Please show every line in the entries below that includes the word "grey".
━━━━━━━━━━━━━━━━
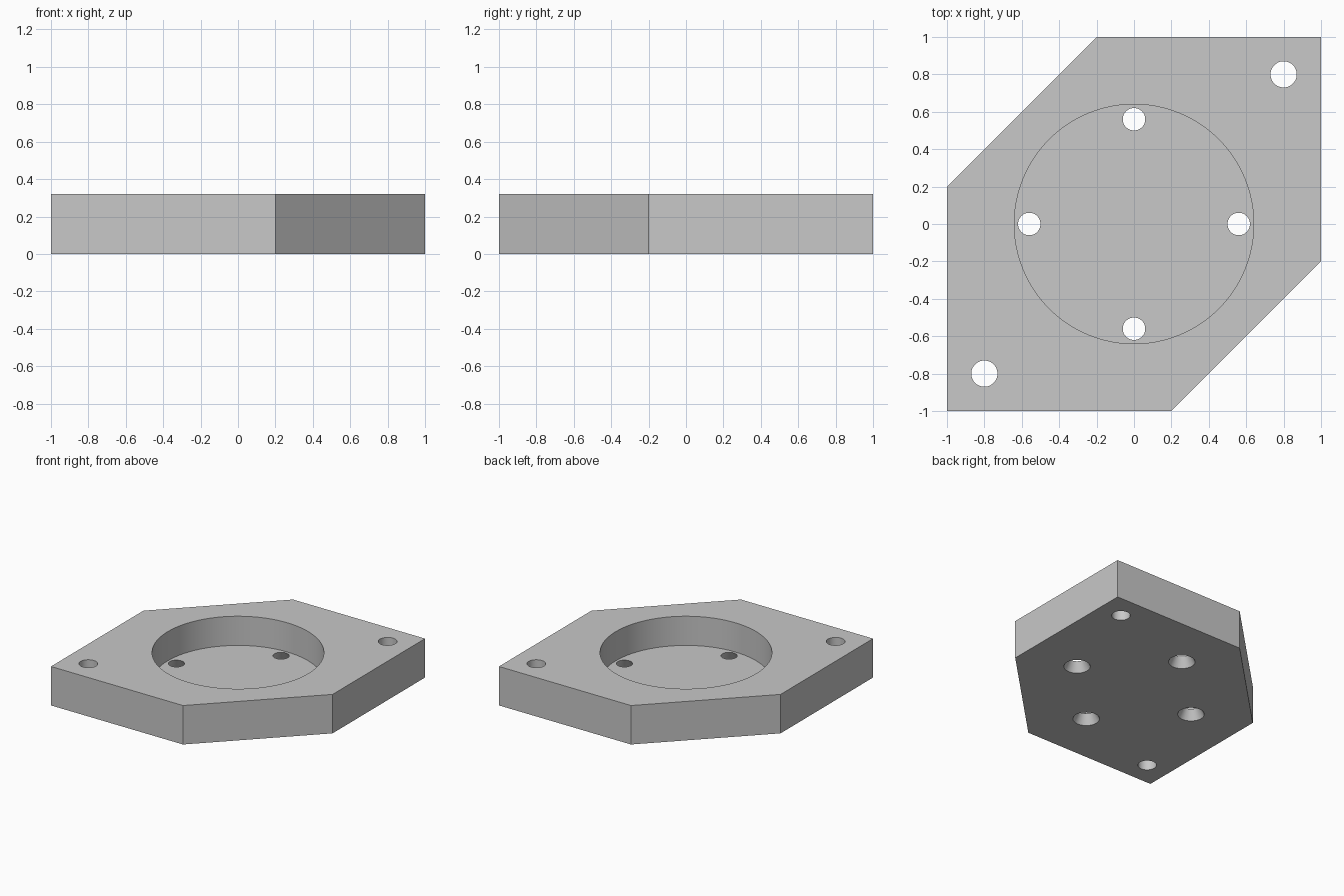
import bpy, bmesh
from mathutils import Matrix

if "Cube" in bpy.data.objects:
    bpy.data.objects.remove(bpy.data.objects["Cube"], do_unlink=True)

HEIGHT, FLOOR = 0.32, 0.08

# Single grey finish
grey = bpy.data.materials.new("plain grey")
grey.use_nodes = True
grey.diffuse_color = (0.58, 0.58, 0.58, 1)
bsdf = next(n for n in grey.node_tree.nodes if n.type == "BSDF_PRINCIPLED")
bsdf.inputs["Base Color"].default_value = grey.diffuse_color


def make_object(name, bm):
    mesh = bpy.data.meshes.new(name)
    bmesh.ops.recalc_face_normals(bm, faces=bm.faces)
    bm.to_mesh(mesh)
    bm.free()
    mesh.materials.append(grey)
    obj = bpy.data.objects.new(name, mesh)
    bpy.context.collection.objects.link(obj)
    return obj


def round_cutter(name, x, y, z0, z1, r0, r1, sides):
    bm = bmesh.new()
    bmesh.ops.create_cone(bm, cap_ends=True, segments=sides, radius1=r0, radius2=r1,
                          depth=z1 - z0, matrix=Matrix.Translation((x, y, (z0 + z1) / 2)))
    return make_object(name, bm)


# Square plate with two opposite corners cut off
outline = [(-1, -1), (0.2, -1), (1, -0.2), (1, 1), (-0.2, 1), (-1, 0.2)]
bm = bmesh.new()
base = bm.faces.new([bm.verts.new((x, y, 0)) for x, y in outline])
top = bmesh.ops.extrude_face_region(bm, geom=[base])["geom"]
bmesh.ops.translate(bm, vec=(0, 0, HEIGHT),
                    verts=[v for v in top if isinstance(v, bmesh.types.BMVert)])
plate = make_object("mounting_plate", bm)

# Round pocket, straight corner holes, and tapered holes through the pocket floor
cutters = [round_cutter("pocket_cutter", 0, 0, FLOOR, 0.5, 0.64, 0.64, 96)]
for s in (-1, 1):
    cutters.append(round_cutter("corner_hole_cutter", 0.8 * s, 0.8 * s, -0.1, 0.5, 0.07, 0.07, 48))
    for x, y in ((0.56 * s, 0), (0, 0.56 * s)):
        cutters.append(round_cutter("tapered_hole_cutter", x, y, -0.04, 0.12, 0.12, 0.04, 48))

bpy.ops.object.select_all(action="DESELECT")
bpy.context.view_layer.objects.active = plate
plate.select_set(True)
for cutter in cutters:
    mod = plate.modifiers.new("cut", "BOOLEAN")
    mod.operation, mod.solver, mod.object = "DIFFERENCE", "EXACT", cutter
    bpy.ops.object.modifier_apply(modifier=mod.name)
    bpy.data.objects.remove(cutter, do_unlink=True)

bpy.ops.object.shade_smooth_by_angle()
━━━━━━━━━━━━━━━━
## Result of the exercise
# Single grey finish
grey = bpy.data.materials.new("plain grey")
grey.use_nodes = True
grey.diffuse_color = (0.58, 0.58, 0.58, 1)
bsdf = next(n for n in grey.node_tree.nodes if n.type == "BSDF_PRINCIPLED")
bsdf.inputs["Base Color"].default_value = grey.diffuse_color
    mesh.materials.append(grey)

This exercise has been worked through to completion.